- **Records for the task**:

┄┄┄┄┄┄

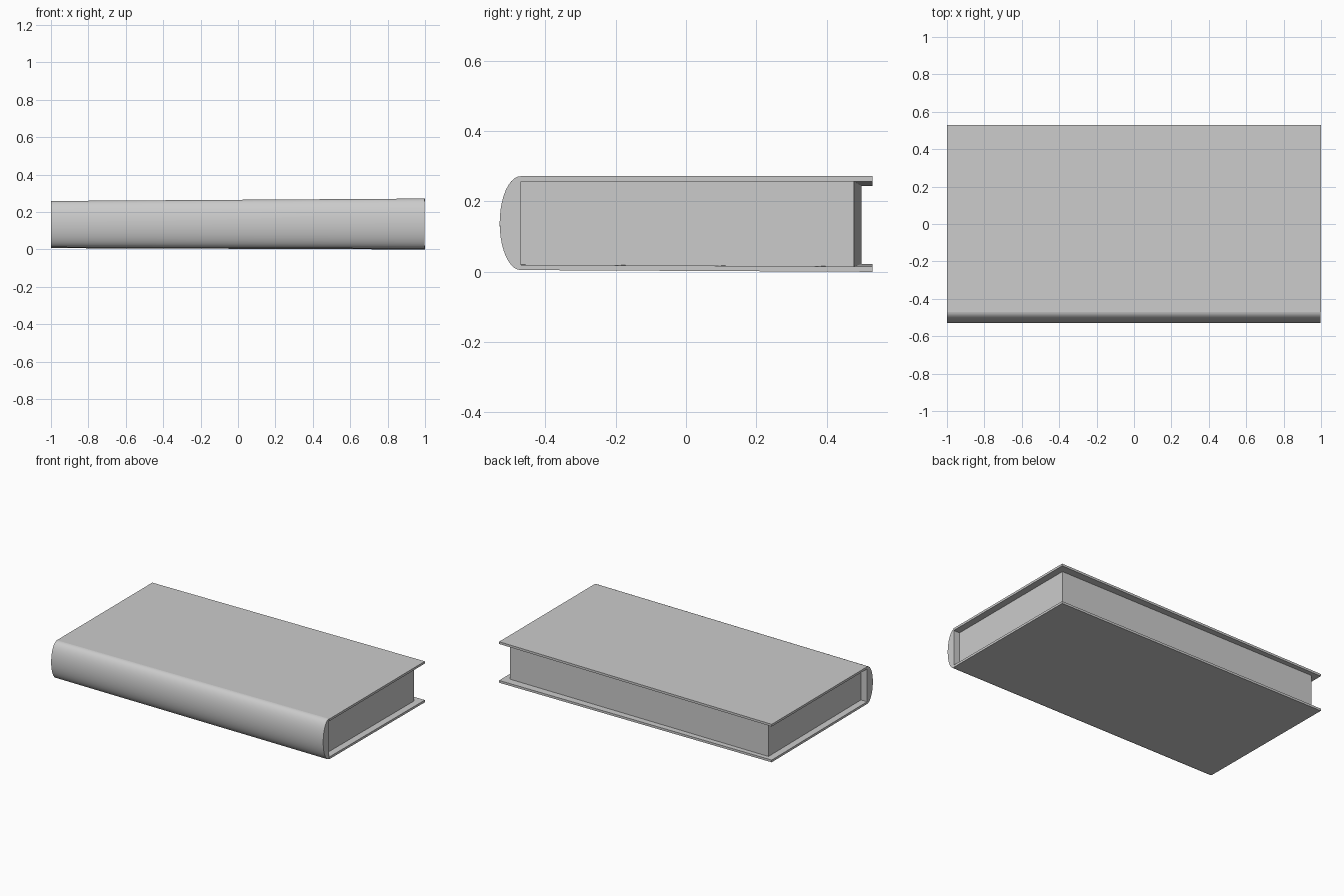
import bpy, math

if "Cube" in bpy.data.objects:
    bpy.data.objects.remove(bpy.data.objects["Cube"])

# The book is slightly wedge-shaped: thicker towards +x
def lerp(a, b, t):
    return a + (b - a) * t

def top_z(x):                      # upper surface of the top cover
    return lerp(0.259, 0.272, (x + 1) / 2)

def bottom_z(x, y):                # lower surface of the bottom cover
    return lerp(0.007, 0.0, (x + 1) / 2) + 0.005 * (0.53 - y)

T = 0.015                          # cover thickness
HINGE, FORE = -0.47, 0.53          # y of spine joint and cover front edge


def loft(name, profile_at, x0, x1, smooth=False):
    """Solid between two matching yz profiles, capped at both ends."""
    a, b = profile_at(x0), profile_at(x1)
    n = len(a)
    verts = [(x0, y, z) for y, z in a] + [(x1, y, z) for y, z in b]
    faces = [(i, i + n, (i + 1) % n + n, (i + 1) % n) for i in range(n)]
    faces += [tuple(range(n)), tuple(reversed(range(n, 2 * n)))]
    mesh = bpy.data.meshes.new(name)
    mesh.from_pydata(verts, [], faces)
    mesh.update()
    ob = bpy.data.objects.new(name, mesh)
    bpy.context.collection.objects.link(ob)
    if smooth:
        bpy.ops.object.select_all(action='DESELECT')
        bpy.context.view_layer.objects.active = ob
        ob.select_set(True)
        bpy.ops.object.shade_smooth_by_angle(angle=math.radians(35))
    return ob


def top_cover(x):
    z = top_z(x)
    return [(HINGE, z - T), (HINGE, z), (FORE, z), (FORE, z - T)]

def bottom_cover(x):
    zh, zf = bottom_z(x, HINGE), bottom_z(x, FORE)
    return [(HINGE, zh), (HINGE, zh + T), (FORE, zf + T), (FORE, zf)]

def pages(x):
    fore = lerp(0.50, 0.478, (x + 1) / 2)   # block is slightly skewed
    z = top_z(x) - T
    return [(HINGE, bottom_z(x, HINGE) + T), (HINGE, z),
            (fore, z), (fore, bottom_z(x, fore) + T)]

def spine(x, seg=20):
    lo, hi = bottom_z(x, HINGE), top_z(x)
    mid, half = (lo + hi) / 2, (hi - lo) / 2
    return [(HINGE - 0.06 * math.sin(math.pi * i / seg),
             mid - half * math.cos(math.pi * i / seg)) for i in range(seg + 1)]


# Covers
loft("top_cover", top_cover, -1, 1)
loft("bottom_cover", bottom_cover, -1, 1)
# Page block, inset at both ends
loft("page_block", pages, -0.955, 0.955)
# Rounded spine
loft("spine", spine, -1, 0.996, smooth=True)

┄┄┄┄┄┄

- **Goal of the exercise**: The material above should be returned exactly, without pictures.

- **Task result**:
import bpy, math

if "Cube" in bpy.data.objects:
    bpy.data.objects.remove(bpy.data.objects["Cube"])

# The book is slightly wedge-shaped: thicker towards +x
def lerp(a, b, t):
    return a + (b - a) * t

def top_z(x):                      # upper surface of the top cover
    return lerp(0.259, 0.272, (x + 1) / 2)

def bottom_z(x, y):                # lower surface of the bottom cover
    return lerp(0.007, 0.0, (x + 1) / 2) + 0.005 * (0.53 - y)

T = 0.015                          # cover thickness
HINGE, FORE = -0.47, 0.53          # y of spine joint and cover front edge


def loft(name, profile_at, x0, x1, smooth=False):
    """Solid between two matching yz profiles, capped at both ends."""
    a, b = profile_at(x0), profile_at(x1)
    n = len(a)
    verts = [(x0, y, z) for y, z in a] + [(x1, y, z) for y, z in b]
    faces = [(i, i + n, (i + 1) % n + n, (i + 1) % n) for i in range(n)]
    faces += [tuple(range(n)), tuple(reversed(range(n, 2 * n)))]
    mesh = bpy.data.meshes.new(name)
    mesh.from_pydata(verts, [], faces)
    mesh.update()
    ob = bpy.data.objects.new(name, mesh)
    bpy.context.collection.objects.link(ob)
    if smooth:
        bpy.ops.object.select_all(action='DESELECT')
        bpy.context.view_layer.objects.active = ob
        ob.select_set(True)
        bpy.ops.object.shade_smooth_by_angle(angle=math.radians(35))
    return ob


def top_cover(x):
    z = top_z(x)
    return [(HINGE, z - T), (HINGE, z), (FORE, z), (FORE, z - T)]

def bottom_cover(x):
    zh, zf = bottom_z(x, HINGE), bottom_z(x, FORE)
    return [(HINGE, zh), (HINGE, zh + T), (FORE, zf + T), (FORE, zf)]

def pages(x):
    fore = lerp(0.50, 0.478, (x + 1) / 2)   # block is slightly skewed
    z = top_z(x) - T
    return [(HINGE, bottom_z(x, HINGE) + T), (HINGE, z),
            (fore, z), (fore, bottom_z(x, fore) + T)]

def spine(x, seg=20):
    lo, hi = bottom_z(x, HINGE), top_z(x)
    mid, half = (lo + hi) / 2, (hi - lo) / 2
    return [(HINGE - 0.06 * math.sin(math.pi * i / seg),
             mid - half * math.cos(math.pi * i / seg)) for i in range(seg + 1)]


# Covers
loft("top_cover", top_cover, -1, 1)
loft("bottom_cover", bottom_cover, -1, 1)
# Page block, inset at both ends
loft("page_block", pages, -0.955, 0.955)
# Rounded spine
loft("spine", spine, -1, 0.996, smooth=True)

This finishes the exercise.